“Then we have a space for them to display their work. There's drawings here from people of all different abilities and from all over the world. There's some kids' scribbling, there's somebody from Brazil here. It's just been really fun to come through every day and see what people leave, and there's some amazing things.”

Clay models

clay modelsX

“Clay is an important part of motorcycle design,” says Sinfield, “because it allows the designers to see the three-dimensional form in space. There's a lot of VR design happening now, a lot of things on the computer, but it's still important to see the physical thing and to be able to walk around it and get the emotional impact of that physical form. Clay is ideal for that for a lot of reasons. It's pretty fast and it is changeable. They can walk around (a model) and make changes as they're talking.

“These same clay tools have been around for hundreds of years, and we're still using them in motorcycle plans. What we've got here are clay scale models. These are mockups for the designers to consult, discuss, throw out some ideas and think about the direction they want to go. So for everything from the electric motorcycle to the latest Pan Am adventure tour motorcycle, we're still using clay.”

2021 Sportster S mockup

Sportster S mockupX
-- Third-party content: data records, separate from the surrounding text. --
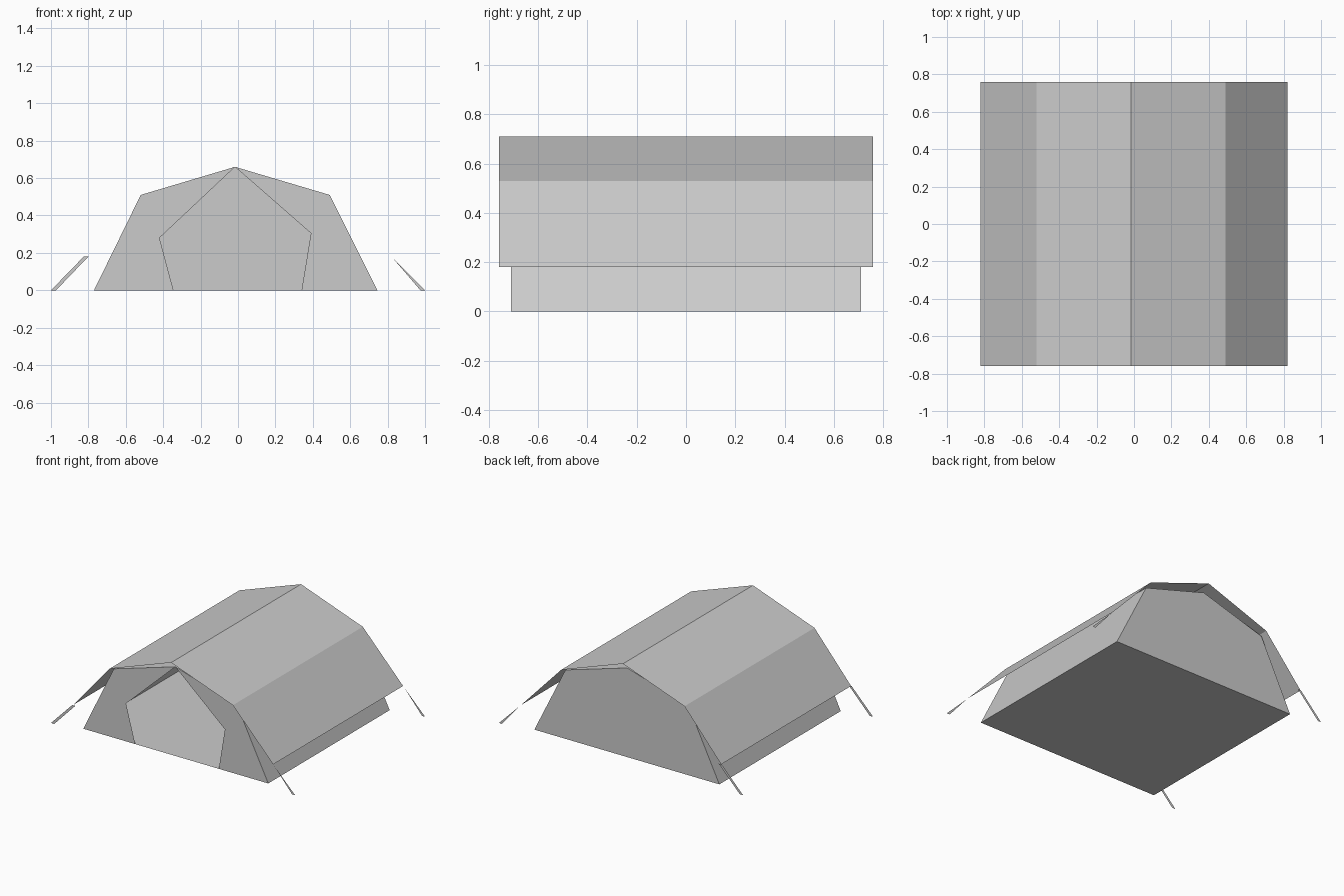
import bpy
import bmesh

cube = bpy.data.objects.get("Cube")
if cube:
    bpy.data.objects.remove(cube, do_unlink=True)

# One plain canvas colour
canvas = bpy.data.materials.new("grey_canvas")
canvas.use_nodes = True
colour = (0.6, 0.6, 0.6, 1)
canvas.diffuse_color = colour
canvas.node_tree.nodes["Principled BSDF"].inputs["Base Color"].default_value = colour


def make_object(name, build):
    bm = bmesh.new()
    build(bm)
    bmesh.ops.remove_doubles(bm, verts=bm.verts, dist=0.0005)
    mesh = bpy.data.meshes.new(name)
    bm.to_mesh(mesh)
    bm.free()
    mesh.materials.append(canvas)
    obj = bpy.data.objects.new(name, mesh)
    bpy.context.collection.objects.link(obj)
    return obj


def panel(bm, outline, y):
    """Flat sheet in the xz plane, facing the front when counter-clockwise."""
    bm.faces.new([bm.verts.new((x, y, z)) for x, z in outline])


def sheet(bm, profile, y):
    """Sweep an xz profile from -y to y."""
    for (xa, za), (xb, zb) in zip(profile, profile[1:]):
        corners = [(xa, -y, za), (xb, -y, zb), (xb, y, zb), (xa, y, za)]
        bm.faces.new([bm.verts.new(c) for c in corners])


PEAK = (-0.016, 0.66)
WALL_Y, ROOF_Y = 0.71, 0.76
body = [(-0.77, 0), (-0.52, 0.51), PEAK, (0.49, 0.51), (0.745, 0)]
roof = [(-0.82, 0.18), (-0.52, 0.53), (-0.016, 0.71), (0.49, 0.53), (0.82, 0.18)]


# Inner tent: sides, floor, back wall, and a front wall with an open doorway
def inner_tent(bm):
    sheet(bm, body, WALL_Y)
    sheet(bm, [body[4], body[0]], WALL_Y)
    panel(bm, body, WALL_Y)
    panel(bm, [body[0], (-0.345, 0), (-0.42, 0.28), PEAK, body[1]], -WALL_Y)
    panel(bm, [body[4], body[3], PEAK, (0.39, 0.305), (0.34, 0)], -WALL_Y)


make_object("inner_tent", inner_tent)

# Outer rain cover, a single thin sheet
make_object("rain_cover", lambda bm: sheet(bm, roof, ROOF_Y))

# Flat guy lines at the four corners
lines = {
    "right": [(-1, 0), (-0.973, 0), (-0.8, 0.18), (-0.825, 0.18)],
    "left": [(0.975, 0), (1, 0), (0.828, 0.172)],
}
for side, outline in lines.items():
    for end, y in (("front", -ROOF_Y), ("back", ROOF_Y)):
        make_object(f"guy_line_{end}_{side}",
                    lambda bm: panel(bm, outline, y))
“The Sportster S that we've got here is not a motorcycle,” says Sinfield, even though it sure looks like one. “I would not suggest hopping on this bike. This is basically an entire mockup. It's a plastic bike, basically, that can be used at trade fairs or at different conferences or different meetings where they're talking about the bikes that are coming out but that are not yet manufactured.”

Bobby Tanzilo Senior Editor/Writer

Born in Brooklyn, N.Y., where he lived until he was 17, Bobby received his BA-Mass Communications from UWM in 1989 and has lived in Walker's Point, Bay View, Enderis Park, South Milwaukee and on the East Side.

He has published three non-fiction books in Italy – including one about an event in Milwaukee history, which was published in the U.S. in autumn 2010. Four more books, all about Milwaukee, have been published by The History Press.

With his most recent band, The Yell Leaders, Bobby released four LPs and had a songs featured in episodes of TV's "Party of Five" and "Dawson's Creek," and films in Japan, South America and the U.S. The Yell Leaders were named the best unsigned band in their region by VH-1 as part of its Rock Across America 1998 Tour. Most recently, the band contributed tracks to a UK vinyl/CD tribute to the Redskins and collaborated on a track with Italian novelist Enrico Remmert.

He's produced three installments of the "OMCD" series of local music compilations for and in 2007 produced a CD of Italian music and poetry.

In 2005, he was awarded the City of Asti's (Italy) Journalism Prize for his work focusing on that area. He has also won awards from the Milwaukee Press Club.

He has be heard on 88Nine Radio Milwaukee talking about his "Urban Spelunking" series of stories, in that station's most popular podcast.